## TRY IT
When the line containing "verts = [(x, y, z" is found in the data below, copy it and each line after it through the line containing "bmesh.ops.remove_doubles(bm, verts=bm.verts, dist=1e-5)", exactly and with no others.

<<<<

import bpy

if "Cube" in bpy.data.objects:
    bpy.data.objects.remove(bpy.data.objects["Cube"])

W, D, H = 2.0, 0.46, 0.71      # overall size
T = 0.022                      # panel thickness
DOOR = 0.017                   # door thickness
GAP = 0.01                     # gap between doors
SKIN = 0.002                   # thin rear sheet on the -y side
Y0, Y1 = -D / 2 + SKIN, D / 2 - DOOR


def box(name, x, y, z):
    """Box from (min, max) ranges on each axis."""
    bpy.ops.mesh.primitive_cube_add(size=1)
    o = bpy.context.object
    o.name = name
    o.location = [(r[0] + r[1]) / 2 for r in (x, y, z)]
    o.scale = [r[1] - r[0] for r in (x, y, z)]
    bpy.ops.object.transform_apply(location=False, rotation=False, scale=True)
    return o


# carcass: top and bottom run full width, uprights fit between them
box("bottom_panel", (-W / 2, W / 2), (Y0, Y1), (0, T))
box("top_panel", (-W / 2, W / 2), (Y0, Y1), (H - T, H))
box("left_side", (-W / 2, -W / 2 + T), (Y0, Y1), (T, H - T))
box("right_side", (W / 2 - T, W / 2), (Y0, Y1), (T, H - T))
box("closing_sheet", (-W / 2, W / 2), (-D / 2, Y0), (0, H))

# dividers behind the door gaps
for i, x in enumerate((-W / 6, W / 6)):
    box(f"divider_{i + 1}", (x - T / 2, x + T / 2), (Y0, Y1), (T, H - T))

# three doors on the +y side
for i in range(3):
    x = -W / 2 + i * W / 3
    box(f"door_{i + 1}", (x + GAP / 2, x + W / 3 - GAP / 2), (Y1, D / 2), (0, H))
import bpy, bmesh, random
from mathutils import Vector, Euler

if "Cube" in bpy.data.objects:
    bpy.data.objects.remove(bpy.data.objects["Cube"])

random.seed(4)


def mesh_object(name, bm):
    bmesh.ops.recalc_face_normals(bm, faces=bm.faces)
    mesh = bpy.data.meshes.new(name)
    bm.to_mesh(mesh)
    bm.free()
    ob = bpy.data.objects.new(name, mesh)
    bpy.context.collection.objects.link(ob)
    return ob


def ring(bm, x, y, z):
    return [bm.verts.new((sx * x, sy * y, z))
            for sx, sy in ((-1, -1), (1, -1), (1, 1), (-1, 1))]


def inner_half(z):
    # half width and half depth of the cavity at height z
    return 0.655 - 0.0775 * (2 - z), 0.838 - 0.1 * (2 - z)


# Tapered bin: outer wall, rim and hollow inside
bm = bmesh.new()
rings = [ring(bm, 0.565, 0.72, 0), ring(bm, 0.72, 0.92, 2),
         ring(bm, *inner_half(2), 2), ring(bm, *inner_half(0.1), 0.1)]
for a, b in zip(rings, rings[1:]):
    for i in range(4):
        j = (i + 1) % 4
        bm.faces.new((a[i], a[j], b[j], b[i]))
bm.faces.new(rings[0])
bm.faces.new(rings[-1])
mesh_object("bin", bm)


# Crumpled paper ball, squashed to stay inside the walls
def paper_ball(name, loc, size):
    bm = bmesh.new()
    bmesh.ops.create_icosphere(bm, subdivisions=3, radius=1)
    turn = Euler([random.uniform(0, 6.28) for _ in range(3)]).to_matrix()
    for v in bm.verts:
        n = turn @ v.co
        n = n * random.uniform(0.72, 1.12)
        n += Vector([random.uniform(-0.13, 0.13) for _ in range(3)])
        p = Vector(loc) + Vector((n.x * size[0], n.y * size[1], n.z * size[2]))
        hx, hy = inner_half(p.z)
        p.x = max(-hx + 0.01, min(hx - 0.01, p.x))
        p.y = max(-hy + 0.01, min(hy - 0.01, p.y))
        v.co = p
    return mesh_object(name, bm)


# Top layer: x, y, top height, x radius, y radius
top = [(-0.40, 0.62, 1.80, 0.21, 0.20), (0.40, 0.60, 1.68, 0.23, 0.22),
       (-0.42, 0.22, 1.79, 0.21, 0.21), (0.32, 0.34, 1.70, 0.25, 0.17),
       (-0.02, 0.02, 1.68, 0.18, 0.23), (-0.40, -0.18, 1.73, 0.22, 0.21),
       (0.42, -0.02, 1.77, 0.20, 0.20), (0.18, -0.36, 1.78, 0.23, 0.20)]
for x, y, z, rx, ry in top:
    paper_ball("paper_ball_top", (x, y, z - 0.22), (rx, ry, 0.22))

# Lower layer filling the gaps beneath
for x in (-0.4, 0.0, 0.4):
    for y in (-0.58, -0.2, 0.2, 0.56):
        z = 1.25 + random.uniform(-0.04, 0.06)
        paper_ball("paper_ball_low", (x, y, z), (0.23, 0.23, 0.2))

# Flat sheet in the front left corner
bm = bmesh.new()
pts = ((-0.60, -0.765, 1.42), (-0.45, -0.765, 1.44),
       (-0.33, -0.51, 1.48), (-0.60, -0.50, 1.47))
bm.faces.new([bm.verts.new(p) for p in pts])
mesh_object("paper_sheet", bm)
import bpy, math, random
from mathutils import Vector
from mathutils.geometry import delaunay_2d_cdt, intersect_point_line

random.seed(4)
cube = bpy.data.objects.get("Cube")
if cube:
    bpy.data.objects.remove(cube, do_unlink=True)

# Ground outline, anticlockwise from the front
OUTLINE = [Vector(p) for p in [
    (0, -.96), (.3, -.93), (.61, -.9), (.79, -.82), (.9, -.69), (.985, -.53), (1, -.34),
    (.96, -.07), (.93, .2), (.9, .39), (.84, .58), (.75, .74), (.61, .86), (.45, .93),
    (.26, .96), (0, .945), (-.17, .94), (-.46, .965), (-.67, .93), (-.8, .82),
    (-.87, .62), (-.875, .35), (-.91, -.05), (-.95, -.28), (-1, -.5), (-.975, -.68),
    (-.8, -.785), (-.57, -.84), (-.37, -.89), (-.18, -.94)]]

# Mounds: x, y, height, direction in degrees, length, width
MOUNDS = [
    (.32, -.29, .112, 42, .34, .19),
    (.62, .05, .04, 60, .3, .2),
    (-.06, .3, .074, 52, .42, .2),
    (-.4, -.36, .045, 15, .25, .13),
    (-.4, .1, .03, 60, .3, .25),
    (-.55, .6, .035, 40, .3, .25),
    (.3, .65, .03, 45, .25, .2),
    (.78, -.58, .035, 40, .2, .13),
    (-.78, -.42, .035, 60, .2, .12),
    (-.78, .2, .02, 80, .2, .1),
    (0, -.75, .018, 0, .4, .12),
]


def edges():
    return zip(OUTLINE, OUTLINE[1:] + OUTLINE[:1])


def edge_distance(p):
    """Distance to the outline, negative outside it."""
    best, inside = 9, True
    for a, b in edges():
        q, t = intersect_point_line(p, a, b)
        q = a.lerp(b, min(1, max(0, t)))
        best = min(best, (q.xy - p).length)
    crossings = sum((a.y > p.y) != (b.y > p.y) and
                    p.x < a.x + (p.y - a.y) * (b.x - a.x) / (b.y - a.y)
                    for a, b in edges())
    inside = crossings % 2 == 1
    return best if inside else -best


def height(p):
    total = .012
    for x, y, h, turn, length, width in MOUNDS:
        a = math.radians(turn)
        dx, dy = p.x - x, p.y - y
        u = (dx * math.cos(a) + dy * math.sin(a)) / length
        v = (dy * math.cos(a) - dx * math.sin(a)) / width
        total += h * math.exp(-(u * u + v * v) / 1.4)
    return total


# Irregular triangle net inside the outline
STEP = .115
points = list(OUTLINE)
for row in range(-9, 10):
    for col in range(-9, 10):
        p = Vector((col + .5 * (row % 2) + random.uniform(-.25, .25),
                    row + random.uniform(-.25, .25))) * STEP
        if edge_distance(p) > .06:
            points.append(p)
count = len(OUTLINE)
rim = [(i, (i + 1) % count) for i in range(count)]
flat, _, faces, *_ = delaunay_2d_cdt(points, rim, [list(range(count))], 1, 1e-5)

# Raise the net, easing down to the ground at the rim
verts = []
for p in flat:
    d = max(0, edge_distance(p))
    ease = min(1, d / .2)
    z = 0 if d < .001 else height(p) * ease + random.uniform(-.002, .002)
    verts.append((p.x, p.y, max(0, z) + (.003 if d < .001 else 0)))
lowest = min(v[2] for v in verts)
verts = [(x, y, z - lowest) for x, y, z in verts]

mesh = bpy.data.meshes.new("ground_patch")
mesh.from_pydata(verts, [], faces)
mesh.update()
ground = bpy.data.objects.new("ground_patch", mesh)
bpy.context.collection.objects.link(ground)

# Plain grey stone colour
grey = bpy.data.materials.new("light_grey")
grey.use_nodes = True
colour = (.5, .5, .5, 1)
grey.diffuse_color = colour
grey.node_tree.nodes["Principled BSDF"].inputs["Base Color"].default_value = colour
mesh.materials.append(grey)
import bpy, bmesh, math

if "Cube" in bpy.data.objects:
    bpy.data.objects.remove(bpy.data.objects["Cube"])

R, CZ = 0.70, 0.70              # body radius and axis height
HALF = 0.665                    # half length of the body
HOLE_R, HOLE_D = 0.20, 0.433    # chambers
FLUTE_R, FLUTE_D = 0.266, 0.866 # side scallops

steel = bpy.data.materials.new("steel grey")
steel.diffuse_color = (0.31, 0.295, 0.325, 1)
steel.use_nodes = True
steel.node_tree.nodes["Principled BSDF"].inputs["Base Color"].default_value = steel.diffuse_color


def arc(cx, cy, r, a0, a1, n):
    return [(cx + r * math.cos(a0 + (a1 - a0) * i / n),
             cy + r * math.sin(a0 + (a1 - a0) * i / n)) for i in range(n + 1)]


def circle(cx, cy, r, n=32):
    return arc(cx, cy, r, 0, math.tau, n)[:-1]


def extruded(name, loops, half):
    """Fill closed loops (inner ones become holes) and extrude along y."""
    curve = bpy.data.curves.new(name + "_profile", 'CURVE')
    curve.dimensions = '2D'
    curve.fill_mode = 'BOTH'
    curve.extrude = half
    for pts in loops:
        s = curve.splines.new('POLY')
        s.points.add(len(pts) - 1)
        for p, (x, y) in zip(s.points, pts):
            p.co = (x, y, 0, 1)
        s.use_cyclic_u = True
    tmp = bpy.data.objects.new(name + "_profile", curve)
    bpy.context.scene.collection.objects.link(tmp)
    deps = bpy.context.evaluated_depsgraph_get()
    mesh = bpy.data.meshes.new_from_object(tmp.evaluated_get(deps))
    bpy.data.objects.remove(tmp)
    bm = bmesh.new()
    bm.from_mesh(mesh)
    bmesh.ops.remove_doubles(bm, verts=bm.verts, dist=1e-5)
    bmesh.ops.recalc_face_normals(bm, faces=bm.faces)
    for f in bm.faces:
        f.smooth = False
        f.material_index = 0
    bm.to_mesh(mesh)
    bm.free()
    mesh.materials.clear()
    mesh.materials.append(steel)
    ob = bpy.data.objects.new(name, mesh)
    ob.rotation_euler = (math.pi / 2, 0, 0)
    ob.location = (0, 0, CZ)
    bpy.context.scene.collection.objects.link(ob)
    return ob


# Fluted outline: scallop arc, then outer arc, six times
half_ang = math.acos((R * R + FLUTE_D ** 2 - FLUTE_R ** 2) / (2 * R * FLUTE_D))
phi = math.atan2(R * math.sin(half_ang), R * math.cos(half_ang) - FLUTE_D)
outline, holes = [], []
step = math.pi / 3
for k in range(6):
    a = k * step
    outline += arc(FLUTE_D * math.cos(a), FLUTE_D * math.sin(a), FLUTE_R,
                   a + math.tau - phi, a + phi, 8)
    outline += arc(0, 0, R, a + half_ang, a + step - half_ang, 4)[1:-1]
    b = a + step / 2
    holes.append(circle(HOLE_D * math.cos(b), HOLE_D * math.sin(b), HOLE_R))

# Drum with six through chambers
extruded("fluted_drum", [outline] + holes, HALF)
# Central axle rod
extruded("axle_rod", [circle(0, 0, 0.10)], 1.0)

>>>>

## TASK ANSWER
verts = [(x, y, z - lowest) for x, y, z in verts]

mesh = bpy.data.meshes.new("ground_patch")
mesh.from_pydata(verts, [], faces)
mesh.update()
ground = bpy.data.objects.new("ground_patch", mesh)
bpy.context.collection.objects.link(ground)

# Plain grey stone colour
grey = bpy.data.materials.new("light_grey")
grey.use_nodes = True
colour = (.5, .5, .5, 1)
grey.diffuse_color = colour
grey.node_tree.nodes["Principled BSDF"].inputs["Base Color"].default_value = colour
mesh.materials.append(grey)
import bpy, bmesh, math

if "Cube" in bpy.data.objects:
    bpy.data.objects.remove(bpy.data.objects["Cube"])

R, CZ = 0.70, 0.70              # body radius and axis height
HALF = 0.665                    # half length of the body
HOLE_R, HOLE_D = 0.20, 0.433    # chambers
FLUTE_R, FLUTE_D = 0.266, 0.866 # side scallops

steel = bpy.data.materials.new("steel grey")
steel.diffuse_color = (0.31, 0.295, 0.325, 1)
steel.use_nodes = True
steel.node_tree.nodes["Principled BSDF"].inputs["Base Color"].default_value = steel.diffuse_color


def arc(cx, cy, r, a0, a1, n):
    return [(cx + r * math.cos(a0 + (a1 - a0) * i / n),
             cy + r * math.sin(a0 + (a1 - a0) * i / n)) for i in range(n + 1)]


def circle(cx, cy, r, n=32):
    return arc(cx, cy, r, 0, math.tau, n)[:-1]


def extruded(name, loops, half):
    """Fill closed loops (inner ones become holes) and extrude along y."""
    curve = bpy.data.curves.new(name + "_profile", 'CURVE')
    curve.dimensions = '2D'
    curve.fill_mode = 'BOTH'
    curve.extrude = half
    for pts in loops:
        s = curve.splines.new('POLY')
        s.points.add(len(pts) - 1)
        for p, (x, y) in zip(s.points, pts):
            p.co = (x, y, 0, 1)
        s.use_cyclic_u = True
    tmp = bpy.data.objects.new(name + "_profile", curve)
    bpy.context.scene.collection.objects.link(tmp)
    deps = bpy.context.evaluated_depsgraph_get()
    mesh = bpy.data.meshes.new_from_object(tmp.evaluated_get(deps))
    bpy.data.objects.remove(tmp)
    bm = bmesh.new()
    bm.from_mesh(mesh)
    bmesh.ops.remove_doubles(bm, verts=bm.verts, dist=1e-5)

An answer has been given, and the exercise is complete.